Maharana Sangram Singh (12 April 1482 – 30 January 1528) commonly called Rana Sanga. He was a powerful Indian ruler of Mewar and head of a powerful Rajput confederacy in Rajputana during the 16th century.
Rana Sanga succeeded his father, Rana Raimal, as king of Mewar in 1508. He fought with the Afghan Lodhi dynasty of Delhi Sultanate, and later against the Mughals.
Rana Sanga was a grandson of Rana Kumbha. Rana Sanga became the ruler of Mewar after a battle for succession with his brothers.
As ruler of Mewar, he united the warring clans of Rajputana and formed a powerful confederacy, uniting the Rajputs after 300 years. The Rana extended the boundaries of his Kingdom through war and diplomacy with the goal of forming a Hindu padshahi (empire). First taking the advantage of internal strife in the Delhi Sultanate, he expanded into North East Rajasthan after defeating Ibrahim Lodi in the Battles of Khatoli and Dholpur.
Mewar attempted to vassalise Idar by reinstating Raimal onto the throne by defeating Bharmal who was supported by Gujarat. This led to a Mewar-Gujarat war and the Battles of Idar. He supposedly defeated the Gujarat Sultanate during Rana Sanga’s invasion of Gujarat. Sangram Singh also defeated the joint forces of Gujarat and Malwa Sultanates in the Siege of Mandsaur and the Battle of Gagron.
After the victory of Babur over the Lodhi Dynasty, Sangram Singh collected a coalition of Rajputs from the kingdoms of Rajasthan. They were joined by Muslim Rajputs from Mewat and Afghans under Mahmud Lodhi, the son of Sikandar Lodhi of Delhi.
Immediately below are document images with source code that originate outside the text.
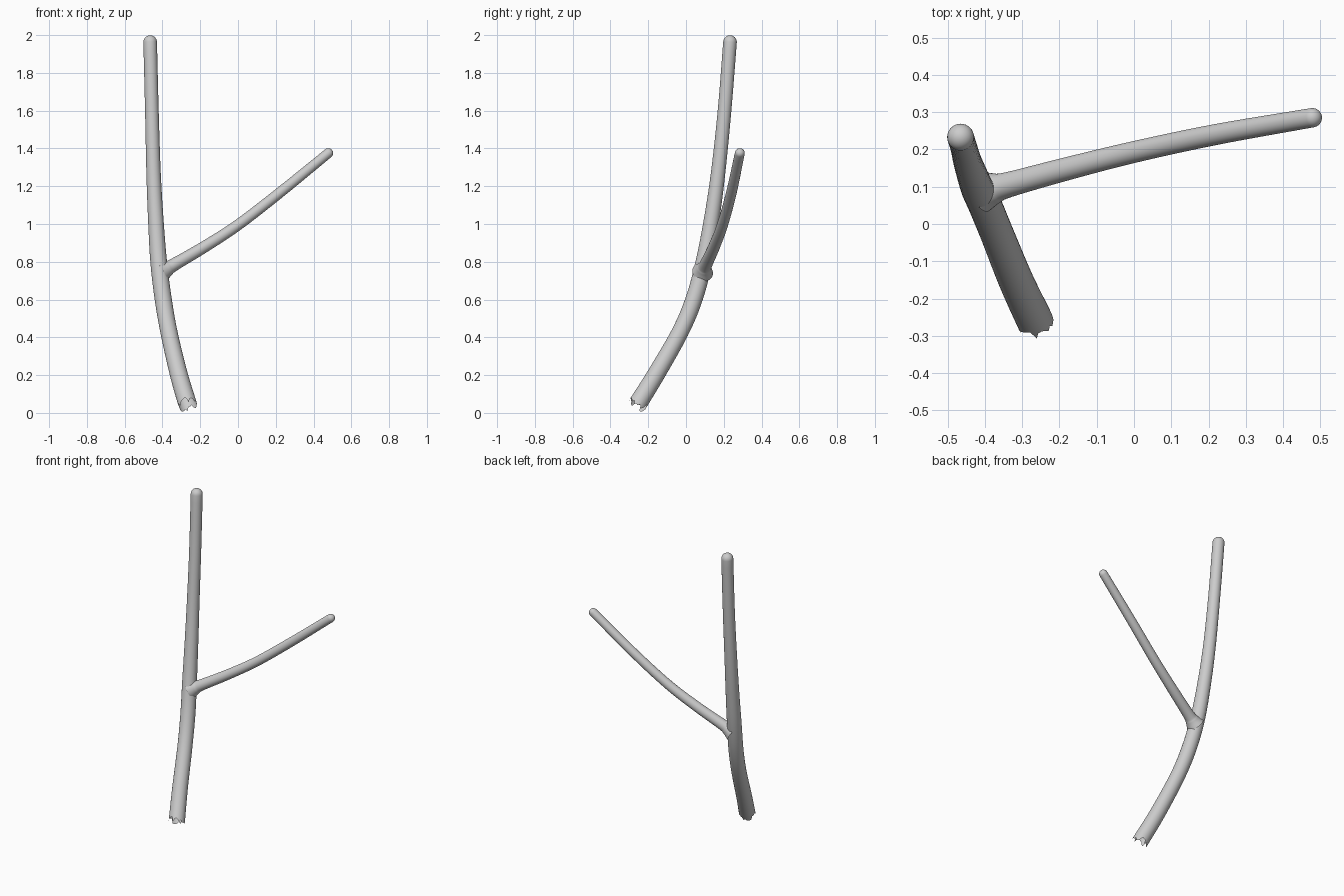
import bpy, bmesh, math, random
from mathutils import Vector

if "Cube" in bpy.data.objects:
    bpy.data.objects.remove(bpy.data.objects["Cube"])

random.seed(4)
SIDES = 32


def spline(pts, steps):
    """Catmull-Rom through (x, y, z, radius) points."""
    p = [Vector(q) for q in pts]
    p = [p[0] * 2 - p[1]] + p + [p[-1] * 2 - p[-2]]
    out = []
    for i in range(1, len(p) - 2):
        a, b, c, d = p[i - 1:i + 3]
        for k in range(steps):
            t = k / steps
            out.append(0.5 * (2 * b + (c - a) * t + (2 * a - 5 * b + 4 * c - d) * t ** 2
                              + (3 * b - a - 3 * c + d) * t ** 3))
    return out + [p[-2]]


def limb(name, pts, ragged=0.0, steps=8):
    """Round tapering tube with an open base and a domed tip."""
    path = spline(pts, steps)
    pos = [q.xyz for q in path]
    n = len(pos)
    rings = []
    for i in range(n):
        tan = (pos[min(i + 1, n - 1)] - pos[max(i - 1, 0)]).normalized()
        rings.append((pos[i], path[i].w, tan))
    # domed tip
    end, r, tan = rings[-1]
    for k in range(1, 7):
        a = k / 7 * math.pi / 2
        rings.append((end + tan * r * math.sin(a), r * math.cos(a), tan))

    bm = bmesh.new()
    loops = []
    for i, (c, rad, t) in enumerate(rings):
        u = Vector((0, 1, 0)).cross(t).normalized()
        v = t.cross(u)
        loop = []
        for s in range(SIDES):
            a = 2 * math.pi * s / SIDES
            co = c + (u * math.cos(a) + v * math.sin(a)) * rad
            if i == 0:
                co += t * random.uniform(-ragged, ragged)
            loop.append(bm.verts.new(co))
        loops.append(loop)
    for lo, hi in zip(loops, loops[1:]):
        for s in range(SIDES):
            e = (s + 1) % SIDES
            bm.faces.new((lo[s], lo[e], hi[e], hi[s]))
    tip = bm.verts.new(end + tan * r)
    for s in range(SIDES):
        bm.faces.new((loops[-1][s], loops[-1][(s + 1) % SIDES], tip))
    bm.normal_update()
    for f in bm.faces:
        f.smooth = True
    me = bpy.data.meshes.new(name)
    bm.to_mesh(me)
    bm.free()
    ob = bpy.data.objects.new(name, me)
    bpy.context.collection.objects.link(ob)
    return ob


# main stem, broken off raggedly at the bottom
limb("main_stem", [
    (-0.267, -0.257, 0.045, 0.049),
    (-0.315, -0.155, 0.21, 0.047),
    (-0.366, -0.03, 0.43, 0.045),
    (-0.397, 0.045, 0.61, 0.045),
    (-0.420, 0.095, 0.80, 0.044),
    (-0.435, 0.135, 1.02, 0.041),
    (-0.447, 0.170, 1.27, 0.038),
    (-0.456, 0.204, 1.60, 0.036),
    (-0.465, 0.233, 1.963, 0.036)], ragged=0.02)

# side branch with a flared collar where it leaves the stem
limb("side_branch", [
    (-0.405, 0.088, 0.745, 0.056),
    (-0.372, 0.096, 0.765, 0.041),
    (-0.335, 0.106, 0.787, 0.034),
    (-0.18, 0.148, 0.878, 0.031),
    (0.0, 0.193, 0.995, 0.029),
    (0.22, 0.240, 1.165, 0.028),
    (0.478, 0.285, 1.375, 0.026)])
In the Battle of Khanwa, this alliance fought against Babur to expel him from India.
On 30 January 1528, Rana Sanga died in Chittoor, apparently poisoned by his own chiefs who held his plans of renewing the fight with Babur to be suicidal.
It is suggested that had not been the cannons of Babur, then Rana Sanga might have achieved a historic victory against Babur. The great historian Pradeep Barua notes that Babur’s cannons had put an end to the outdated trends in Indian warfare. Rana Sanga had a bloody battle with the Mughals. It was the battle of Khanwa.
The Battle of Khanwa was fought between forces led by the first Mughal Emperor Babur and the Rajput forces led by Rana Sanga of Mewar. The battle was held near the village of Khanwa, in Bharatpur District of Rajasthan, on March 17, 1527.
The Battle of Khanwa was fought between the Mughal Emperor Babur and the Rajput forces led by Rana Sanga of Mewar. The battle was fought at Khanwa, in Bharatpur District of Rajasthan, on March 17, 1527. The foundation stone laid at the battle of Panipat for the establishment of the Mughal Empire in India was strengthened by this battle.
The first battle of Panipat was fought between Babur’s forces and Ibrahim Lodi’s troops on 21 April 1526. Ibrahim Lodi, the last ruler of the Delhi Sultanate was defeated in the battle, which paved the way for beginning of the Mughal era in India. Babur became the ruler of Delhi and Agra.
On the other side, Rana Sanga had crushed Gujarat and conquered Malwa and was now close to Agra. He heard that Babur had defeated Ibrahim Lodi and was now master of the Delhi Sultanate. Rana Sanga thought Babur would also withdraw after seizing the treasures of the city but later realized that Babur was intended to stay and expand his rule in India.
Babur sent Humayun with military detachments for the conquest of Dholpur, Gwaliyar, and Bayana (The strong forts forming the outer boundaries of Agra). Later Rana Sanga marched to Agra. After hearing this Babur sent Humayun with military detachments for the conquest of Dholpur, Gwaliyar, and Bayana (The strong forts forming the outer boundaries of Agra).
The commanders of Dholpur and Gwaliyar surrendered their forts to Babur accepting his generous terms. But the Bayana commander, Nizam Khan negotiated with surrender. Babur’s first military detachment to Bayana was also defeated and scattered by Rana Sanga’s forces. However later Bayana surrendered to Babur.